(Collected data)
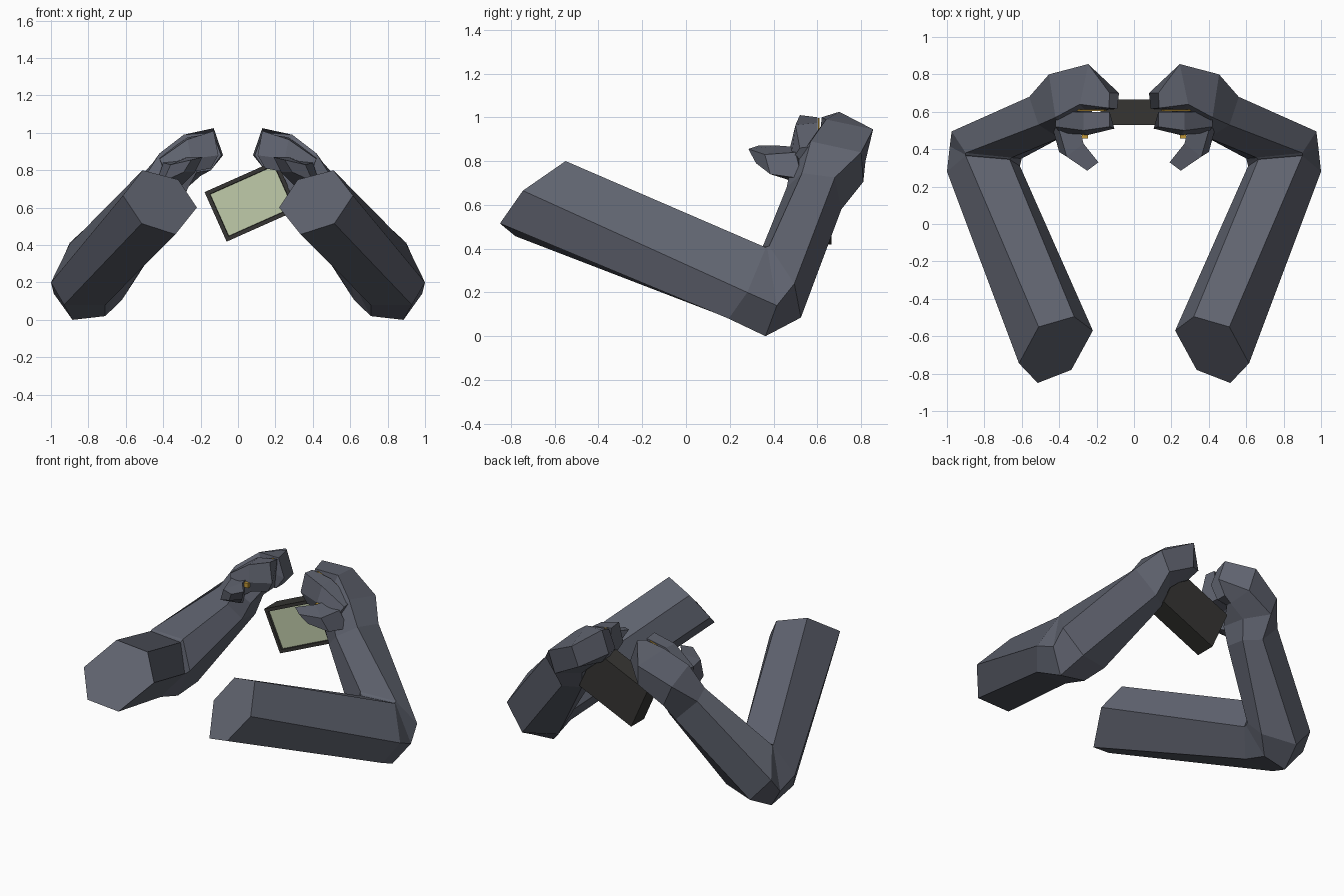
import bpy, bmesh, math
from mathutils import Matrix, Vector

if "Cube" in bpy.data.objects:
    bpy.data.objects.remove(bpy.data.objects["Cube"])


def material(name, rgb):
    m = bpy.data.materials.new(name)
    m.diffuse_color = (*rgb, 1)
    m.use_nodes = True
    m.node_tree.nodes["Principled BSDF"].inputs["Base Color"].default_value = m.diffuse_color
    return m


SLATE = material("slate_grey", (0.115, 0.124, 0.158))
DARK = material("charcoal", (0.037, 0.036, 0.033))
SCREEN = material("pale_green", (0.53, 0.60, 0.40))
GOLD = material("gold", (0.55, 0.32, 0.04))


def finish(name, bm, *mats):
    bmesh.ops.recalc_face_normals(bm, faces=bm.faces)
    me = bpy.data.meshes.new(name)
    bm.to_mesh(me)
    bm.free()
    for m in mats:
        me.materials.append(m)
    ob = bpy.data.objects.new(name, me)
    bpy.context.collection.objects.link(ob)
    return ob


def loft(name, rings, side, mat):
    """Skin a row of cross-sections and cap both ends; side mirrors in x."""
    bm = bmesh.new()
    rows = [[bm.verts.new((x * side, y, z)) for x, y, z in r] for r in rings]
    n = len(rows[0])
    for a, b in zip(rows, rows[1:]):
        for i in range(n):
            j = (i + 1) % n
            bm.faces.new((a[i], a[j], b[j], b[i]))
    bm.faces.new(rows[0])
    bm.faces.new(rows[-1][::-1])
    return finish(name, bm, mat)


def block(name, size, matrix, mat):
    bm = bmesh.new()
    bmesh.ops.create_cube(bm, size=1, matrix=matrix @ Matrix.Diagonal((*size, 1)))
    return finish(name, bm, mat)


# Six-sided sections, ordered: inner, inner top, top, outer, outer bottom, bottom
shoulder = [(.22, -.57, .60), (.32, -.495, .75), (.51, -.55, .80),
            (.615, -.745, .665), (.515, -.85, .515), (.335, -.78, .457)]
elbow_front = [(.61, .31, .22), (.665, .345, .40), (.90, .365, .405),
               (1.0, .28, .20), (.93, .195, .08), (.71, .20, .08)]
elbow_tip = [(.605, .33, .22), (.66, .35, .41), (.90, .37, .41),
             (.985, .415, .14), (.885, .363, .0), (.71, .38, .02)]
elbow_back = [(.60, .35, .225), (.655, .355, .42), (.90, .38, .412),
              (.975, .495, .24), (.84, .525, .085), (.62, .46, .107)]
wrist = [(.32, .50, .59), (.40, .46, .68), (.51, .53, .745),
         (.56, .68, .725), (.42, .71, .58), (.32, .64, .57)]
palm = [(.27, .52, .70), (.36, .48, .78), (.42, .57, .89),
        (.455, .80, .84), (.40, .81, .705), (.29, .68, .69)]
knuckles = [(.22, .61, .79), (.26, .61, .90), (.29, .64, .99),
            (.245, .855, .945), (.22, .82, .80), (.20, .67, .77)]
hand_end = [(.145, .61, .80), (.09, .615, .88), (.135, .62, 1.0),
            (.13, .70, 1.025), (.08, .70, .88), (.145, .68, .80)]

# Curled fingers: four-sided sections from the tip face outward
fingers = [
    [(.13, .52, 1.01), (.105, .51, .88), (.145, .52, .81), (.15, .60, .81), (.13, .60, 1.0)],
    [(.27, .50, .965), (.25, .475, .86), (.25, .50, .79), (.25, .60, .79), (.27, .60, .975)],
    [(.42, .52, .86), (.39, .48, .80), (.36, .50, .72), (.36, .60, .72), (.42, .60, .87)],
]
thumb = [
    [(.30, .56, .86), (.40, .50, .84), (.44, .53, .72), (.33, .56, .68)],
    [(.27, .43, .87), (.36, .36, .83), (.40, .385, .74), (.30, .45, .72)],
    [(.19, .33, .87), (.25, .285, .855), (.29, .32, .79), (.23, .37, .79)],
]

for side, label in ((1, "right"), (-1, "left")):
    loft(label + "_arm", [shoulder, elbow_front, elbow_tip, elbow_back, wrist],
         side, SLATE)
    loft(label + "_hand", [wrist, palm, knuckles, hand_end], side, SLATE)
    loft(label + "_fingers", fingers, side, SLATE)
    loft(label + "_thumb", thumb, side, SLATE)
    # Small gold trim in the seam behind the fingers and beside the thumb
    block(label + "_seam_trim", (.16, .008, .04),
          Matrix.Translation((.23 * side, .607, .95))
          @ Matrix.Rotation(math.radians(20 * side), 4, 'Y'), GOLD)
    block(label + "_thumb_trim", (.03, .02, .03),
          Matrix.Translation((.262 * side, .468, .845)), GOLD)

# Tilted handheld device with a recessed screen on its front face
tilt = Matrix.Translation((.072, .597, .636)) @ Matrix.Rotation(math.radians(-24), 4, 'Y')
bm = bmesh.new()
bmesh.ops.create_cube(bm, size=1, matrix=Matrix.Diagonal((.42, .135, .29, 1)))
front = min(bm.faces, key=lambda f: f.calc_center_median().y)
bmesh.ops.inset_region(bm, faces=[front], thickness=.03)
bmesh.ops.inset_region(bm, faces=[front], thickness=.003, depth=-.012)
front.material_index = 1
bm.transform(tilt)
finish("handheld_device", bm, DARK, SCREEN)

* * *

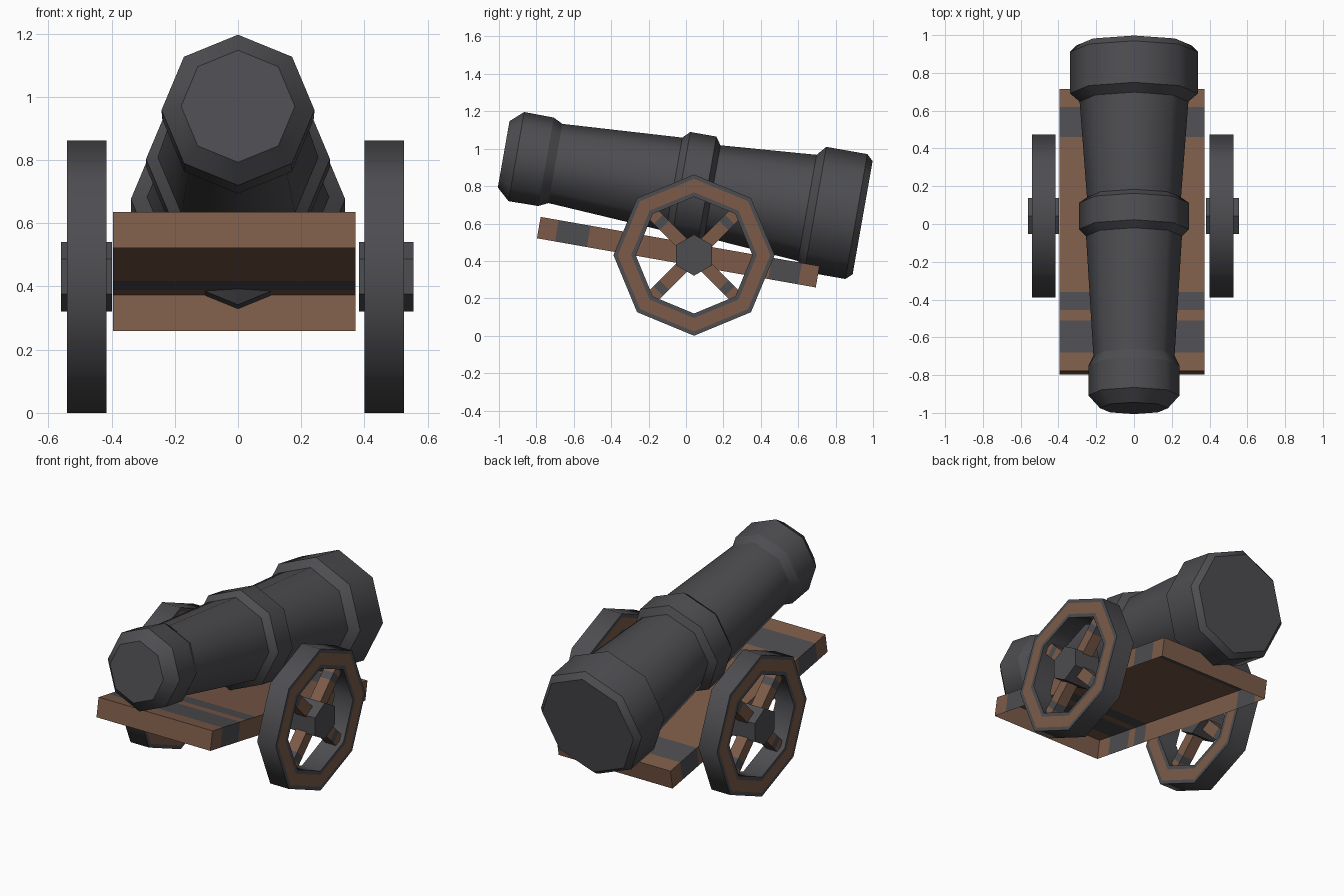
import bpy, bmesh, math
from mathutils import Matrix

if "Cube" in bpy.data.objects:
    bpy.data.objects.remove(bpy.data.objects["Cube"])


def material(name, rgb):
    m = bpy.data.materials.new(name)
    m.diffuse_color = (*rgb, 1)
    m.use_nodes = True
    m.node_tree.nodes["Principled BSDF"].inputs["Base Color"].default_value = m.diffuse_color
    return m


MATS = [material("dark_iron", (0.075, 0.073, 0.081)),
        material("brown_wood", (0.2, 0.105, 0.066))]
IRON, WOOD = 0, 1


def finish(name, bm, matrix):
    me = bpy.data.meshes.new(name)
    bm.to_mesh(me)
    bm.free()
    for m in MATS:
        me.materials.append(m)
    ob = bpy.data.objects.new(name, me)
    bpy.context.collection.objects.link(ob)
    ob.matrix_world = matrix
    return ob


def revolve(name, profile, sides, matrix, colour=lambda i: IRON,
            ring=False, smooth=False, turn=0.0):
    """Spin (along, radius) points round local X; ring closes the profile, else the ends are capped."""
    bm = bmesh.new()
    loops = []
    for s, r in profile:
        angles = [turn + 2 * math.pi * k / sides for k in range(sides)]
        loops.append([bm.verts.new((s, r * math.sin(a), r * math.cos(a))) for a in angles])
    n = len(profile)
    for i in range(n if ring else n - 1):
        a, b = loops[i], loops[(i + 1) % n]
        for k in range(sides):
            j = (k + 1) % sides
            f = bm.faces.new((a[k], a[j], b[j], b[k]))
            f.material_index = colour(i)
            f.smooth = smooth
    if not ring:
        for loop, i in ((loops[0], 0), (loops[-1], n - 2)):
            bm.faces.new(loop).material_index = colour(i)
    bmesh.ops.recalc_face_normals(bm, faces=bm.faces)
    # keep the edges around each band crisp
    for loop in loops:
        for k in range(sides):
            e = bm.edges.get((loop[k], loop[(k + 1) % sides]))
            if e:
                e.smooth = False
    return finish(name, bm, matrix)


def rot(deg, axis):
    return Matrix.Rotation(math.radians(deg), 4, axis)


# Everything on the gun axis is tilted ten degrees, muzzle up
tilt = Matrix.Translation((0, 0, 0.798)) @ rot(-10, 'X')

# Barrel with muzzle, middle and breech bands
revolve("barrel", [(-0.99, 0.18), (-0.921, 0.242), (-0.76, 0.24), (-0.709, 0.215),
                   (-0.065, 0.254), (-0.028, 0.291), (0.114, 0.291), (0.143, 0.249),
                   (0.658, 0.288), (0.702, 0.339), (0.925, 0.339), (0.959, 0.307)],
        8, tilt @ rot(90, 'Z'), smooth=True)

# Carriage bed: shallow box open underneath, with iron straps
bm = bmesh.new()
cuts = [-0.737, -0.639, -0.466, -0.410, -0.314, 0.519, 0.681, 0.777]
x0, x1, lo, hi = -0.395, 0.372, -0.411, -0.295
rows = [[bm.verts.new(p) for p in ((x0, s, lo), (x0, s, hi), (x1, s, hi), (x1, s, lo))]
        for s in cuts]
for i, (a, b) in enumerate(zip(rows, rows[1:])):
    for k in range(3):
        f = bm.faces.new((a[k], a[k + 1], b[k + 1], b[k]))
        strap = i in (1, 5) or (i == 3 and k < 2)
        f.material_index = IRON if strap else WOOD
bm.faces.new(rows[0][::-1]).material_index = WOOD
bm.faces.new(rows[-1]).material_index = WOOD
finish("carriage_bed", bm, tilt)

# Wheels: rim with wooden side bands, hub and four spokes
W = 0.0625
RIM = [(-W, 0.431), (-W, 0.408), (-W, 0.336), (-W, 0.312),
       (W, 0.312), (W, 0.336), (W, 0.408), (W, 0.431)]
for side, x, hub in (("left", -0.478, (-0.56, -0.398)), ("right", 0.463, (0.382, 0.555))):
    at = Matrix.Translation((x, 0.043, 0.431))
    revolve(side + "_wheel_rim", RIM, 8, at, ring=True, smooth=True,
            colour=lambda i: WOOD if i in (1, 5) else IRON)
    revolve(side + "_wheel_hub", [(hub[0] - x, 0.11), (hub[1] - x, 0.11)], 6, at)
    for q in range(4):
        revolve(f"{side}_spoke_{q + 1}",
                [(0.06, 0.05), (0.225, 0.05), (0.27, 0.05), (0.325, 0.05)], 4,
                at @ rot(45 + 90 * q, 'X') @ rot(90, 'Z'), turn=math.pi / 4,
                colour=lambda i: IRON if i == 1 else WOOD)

> Task description
The answer is the run of lines above from the line containing "(.13, .70, 1.025), (.08, .70, .88), (.145, .68, .80)]" through the line containing "# Small gold", copied exactly and alone.

> Answer to this exercise
            (.13, .70, 1.025), (.08, .70, .88), (.145, .68, .80)]

# Curled fingers: four-sided sections from the tip face outward
fingers = [
    [(.13, .52, 1.01), (.105, .51, .88), (.145, .52, .81), (.15, .60, .81), (.13, .60, 1.0)],
    [(.27, .50, .965), (.25, .475, .86), (.25, .50, .79), (.25, .60, .79), (.27, .60, .975)],
    [(.42, .52, .86), (.39, .48, .80), (.36, .50, .72), (.36, .60, .72), (.42, .60, .87)],
]
thumb = [
    [(.30, .56, .86), (.40, .50, .84), (.44, .53, .72), (.33, .56, .68)],
    [(.27, .43, .87), (.36, .36, .83), (.40, .385, .74), (.30, .45, .72)],
    [(.19, .33, .87), (.25, .285, .855), (.29, .32, .79), (.23, .37, .79)],
]

for side, label in ((1, "right"), (-1, "left")):
    loft(label + "_arm", [shoulder, elbow_front, elbow_tip, elbow_back, wrist],
         side, SLATE)
    loft(label + "_hand", [wrist, palm, knuckles, hand_end], side, SLATE)
    loft(label + "_fingers", fingers, side, SLATE)
    loft(label + "_thumb", thumb, side, SLATE)
    # Small gold trim in the seam behind the fingers and beside the thumb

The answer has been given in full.